▶ WHAT YOU HAVE TO DO
Check the records below line by line, and report how many lines include the string "tube". No other words are needed.

(Dataset entries)
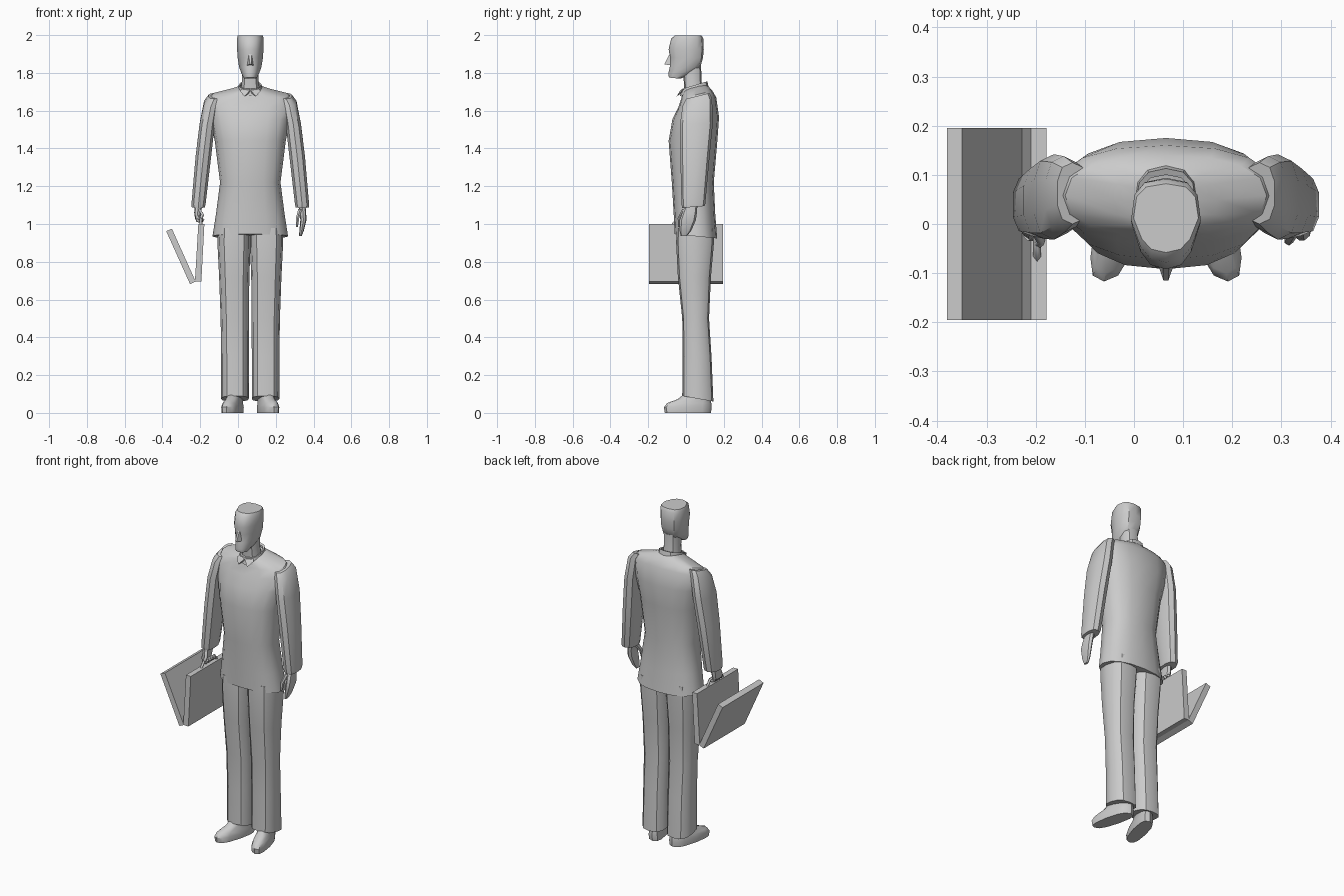
import bpy, bmesh, math
from mathutils import Vector

CX = 0.065  # centre line of the body


def finish(name, bm, angle=35):
    bmesh.ops.recalc_face_normals(bm, faces=bm.faces)
    me = bpy.data.meshes.new(name)
    bm.to_mesh(me)
    bm.free()
    ob = bpy.data.objects.new(name, me)
    bpy.context.collection.objects.link(ob)
    bpy.ops.object.select_all(action='DESELECT')
    ob.select_set(True)
    bpy.context.view_layer.objects.active = ob
    if angle:
        bpy.ops.object.shade_smooth_by_angle(angle=math.radians(angle))
    return ob


def loft(name, rings, n=12, p=0.8, taper=0.0, shear=0.0, s=1, caps=True, angle=35):
    """Skin rings of (z, centre x, half width, front y, back y[, tilt])."""
    bm = bmesh.new()
    loops = []
    for z, cx, hx, yf, yb, *tilt in rings:
        k = tilt[0] if tilt else 0
        loop = []
        for i in range(n):
            a = 2 * math.pi * i / n
            u, v = math.sin(a), -math.cos(a)
            u = math.copysign(abs(u) ** p, u) if abs(u) > 1e-6 else 0
            v = math.copysign(abs(v) ** p, v) if abs(v) > 1e-6 else 0
            dy = v * (yb - yf) / 2
            y = (yf + yb) / 2 + dy
            x = cx + u * hx * (1 - taper * max(0, -v)) + shear * y
            loop.append(bm.verts.new((CX + s * x, y, z + k * dy)))
        loops.append(loop)
    for a, b in zip(loops, loops[1:]):
        for i in range(n):
            j = (i + 1) % n
            bm.faces.new((a[i], a[j], b[j], b[i]))
    if caps:
        bm.faces.new(loops[0])
        bm.faces.new(loops[-1])
    return finish(name, bm, angle)


def prism(name, profile, y0, y1):
    """Extrude an x-z profile along y."""
    bm = bmesh.new()
    f = bm.faces.new([bm.verts.new((x, y0, z)) for x, z in profile])
    ext = bmesh.ops.extrude_face_region(bm, geom=[f])
    vs = [g for g in ext['geom'] if isinstance(g, bmesh.types.BMVert)]
    bmesh.ops.translate(bm, verts=vs, vec=(0, y1 - y0, 0))
    return finish(name, bm, 0)


def hull(name, pts):
    bm = bmesh.new()
    for q in pts:
        bm.verts.new(q)
    bmesh.ops.convex_hull(bm, input=bm.verts)
    return finish(name, bm, 0)


def tube(name, pts, r):
    cu = bpy.data.curves.new(name, 'CURVE')
    cu.dimensions = '3D'
    cu.bevel_depth = r
    cu.bevel_resolution = 0
    cu.use_fill_caps = True
    sp = cu.splines.new('POLY')
    sp.points.add(len(pts) - 1)
    for pt, q in zip(sp.points, pts):
        pt.co = (*q, 1)
    ob = bpy.data.objects.new(name, cu)
    bpy.context.collection.objects.link(ob)
    return ob


# Jacket body
loft("jacket", [
    (0.935, 0, 0.200, -0.060, 0.165, -0.10),
    (1.05, 0, 0.182, -0.065, 0.155),
    (1.22, 0, 0.160, -0.075, 0.147),
    (1.44, 0, 0.188, -0.092, 0.166),
    (1.56, 0, 0.212, -0.072, 0.175, 0.05),
    (1.645, 0, 0.228, -0.040, 0.160, 0.25),
    (1.685, 0, 0.205, -0.025, 0.140, 0.25),
    (1.71, 0, 0.105, -0.020, 0.120, 0.25),
    (1.725, 0, 0.060, -0.012, 0.105, 0.25)], n=16, p=0.85)

# Head, nose and neck
loft("head", [
    (1.772, 0, 0.034, -0.090, -0.030, -0.10),
    (1.795, 0, 0.046, -0.094, 0.030),
    (1.83, 0, 0.059, -0.086, 0.076),
    (1.88, 0, 0.067, -0.084, 0.090),
    (1.925, 0, 0.070, -0.092, 0.094),
    (1.982, 0, 0.071, -0.078, 0.092),
    (1.998, 0, 0.066, -0.058, 0.082)], n=12, p=0.7, taper=0.3, angle=40)
hull("nose", [(CX - 0.006, -0.084, 1.905), (CX + 0.006, -0.084, 1.905),
              (CX - 0.017, -0.08, 1.84), (CX + 0.017, -0.08, 1.84),
              (CX - 0.005, -0.115, 1.845), (CX + 0.005, -0.115, 1.845)])
loft("neck", [(1.69, 0, 0.054, -0.010, 0.092),
              (1.76, 0, 0.046, -0.012, 0.082),
              (1.84, 0, 0.046, -0.020, 0.080)], n=10)

# Shirt collar with two points
loft("collar", [(1.700, 0, 0.068, -0.032, 0.120, 0.30),
                (1.735, 0, 0.061, -0.024, 0.113, 0.30),
                (1.733, 0, 0.054, -0.014, 0.100, 0.30),
                (1.700, 0, 0.054, -0.014, 0.100, 0.30)], n=12, caps=False)
for s, side in ((1, "left"), (-1, "right")):
    hull("collar_point_" + side, [
        (CX + s * 0.002, -0.030, 1.708), (CX + s * 0.002, -0.020, 1.695),
        (CX + s * 0.030, -0.050, 1.675), (CX + s * 0.055, -0.022, 1.705),
        (CX + s * 0.045, -0.010, 1.715)])

    # Sleeve
    loft("sleeve_" + side, [
        (1.09, 0.275, 0.036, -0.020, 0.098, 0.08),
        (1.105, 0.274, 0.039, -0.024, 0.102),
        (1.36, 0.248, 0.043, -0.030, 0.125),
        (1.53, 0.228, 0.042, -0.032, 0.142, 0.05),
        (1.645, 0.208, 0.038, -0.018, 0.138, 0.25),
        (1.678, 0.190, 0.032, 0.000, 0.125, 0.25)], n=10, p=0.8, s=s)

    # Trouser leg
    loft("trouser_leg_" + side, [
        (0.075, 0.081, 0.073, -0.020, 0.145, -0.18),
        (0.30, 0.081, 0.073, -0.018, 0.135),
        (0.50, 0.082, 0.075, -0.020, 0.122),
        (0.72, 0.085, 0.080, -0.043, 0.132),
        (0.90, 0.086, 0.088, -0.052, 0.148),
        (0.98, 0.085, 0.087, -0.050, 0.148)], n=12, p=0.75, s=s)

    # Shoe, toe turned outward
    loft("shoe_" + side, [
        (0.0, 0.098, 0.045, -0.112, 0.132),
        (0.030, 0.098, 0.047, -0.117, 0.136),
        (0.052, 0.098, 0.042, -0.100, 0.134),
        (0.072, 0.096, 0.038, -0.045, 0.130),
        (0.120, 0.090, 0.034, 0.015, 0.120)],
        n=12, p=0.7, taper=0.12, shear=-0.24, s=s, angle=40)

# Hanging left hand with thumb
loft("left_hand", [
    (0.936, 0.265, 0.007, -0.028, 0.005),
    (0.965, 0.272, 0.012, -0.034, 0.028),
    (1.02, 0.281, 0.016, -0.034, 0.052),
    (1.06, 0.279, 0.017, -0.020, 0.058),
    (1.12, 0.270, 0.020, 0.005, 0.062)], n=8)
loft("left_thumb", [
    (0.985, 0.247, 0.006, -0.042, -0.026),
    (1.03, 0.250, 0.010, -0.044, -0.014),
    (1.08, 0.265, 0.012, -0.020, 0.020)], n=6)

# Right hand closed around the handle: palm, four fingers and thumb
loft("right_hand", [
    (1.025, 0.278, 0.014, -0.034, 0.045),
    (1.06, 0.279, 0.018, -0.028, 0.054),
    (1.12, 0.270, 0.020, 0.005, 0.062)], n=8, s=-1)
for i in range(4):
    y = -0.026 + i * 0.021
    tube("right_finger_%d" % (i + 1), [
        (-0.216, y, 1.045), (-0.214, y, 1.018), (-0.196, y, 1.012),
        (-0.184, y, 1.028)], 0.009)
tube("right_thumb", [(-0.203, -0.012, 1.075), (-0.188, -0.036, 1.05),
                     (-0.195, -0.040, 1.03)], 0.009)

# Open briefcase: two shells hinged at the bottom, plus handle
prism("case_inner_shell", [(-0.210, 1.0), (-0.178, 1.0), (-0.194, 0.695),
                           (-0.228, 0.695)], -0.195, 0.195)
prism("case_outer_shell", [(-0.380, 0.962), (-0.350, 0.975), (-0.224, 0.695),
                           (-0.254, 0.682)], -0.195, 0.195)
tube("case_handle", [(-0.197, -0.070, 0.995), (-0.197, -0.045, 1.028),
                     (-0.197, 0.055, 1.028), (-0.197, 0.080, 0.995)], 0.008)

▶ ANSWER TO THE EXERCISE
4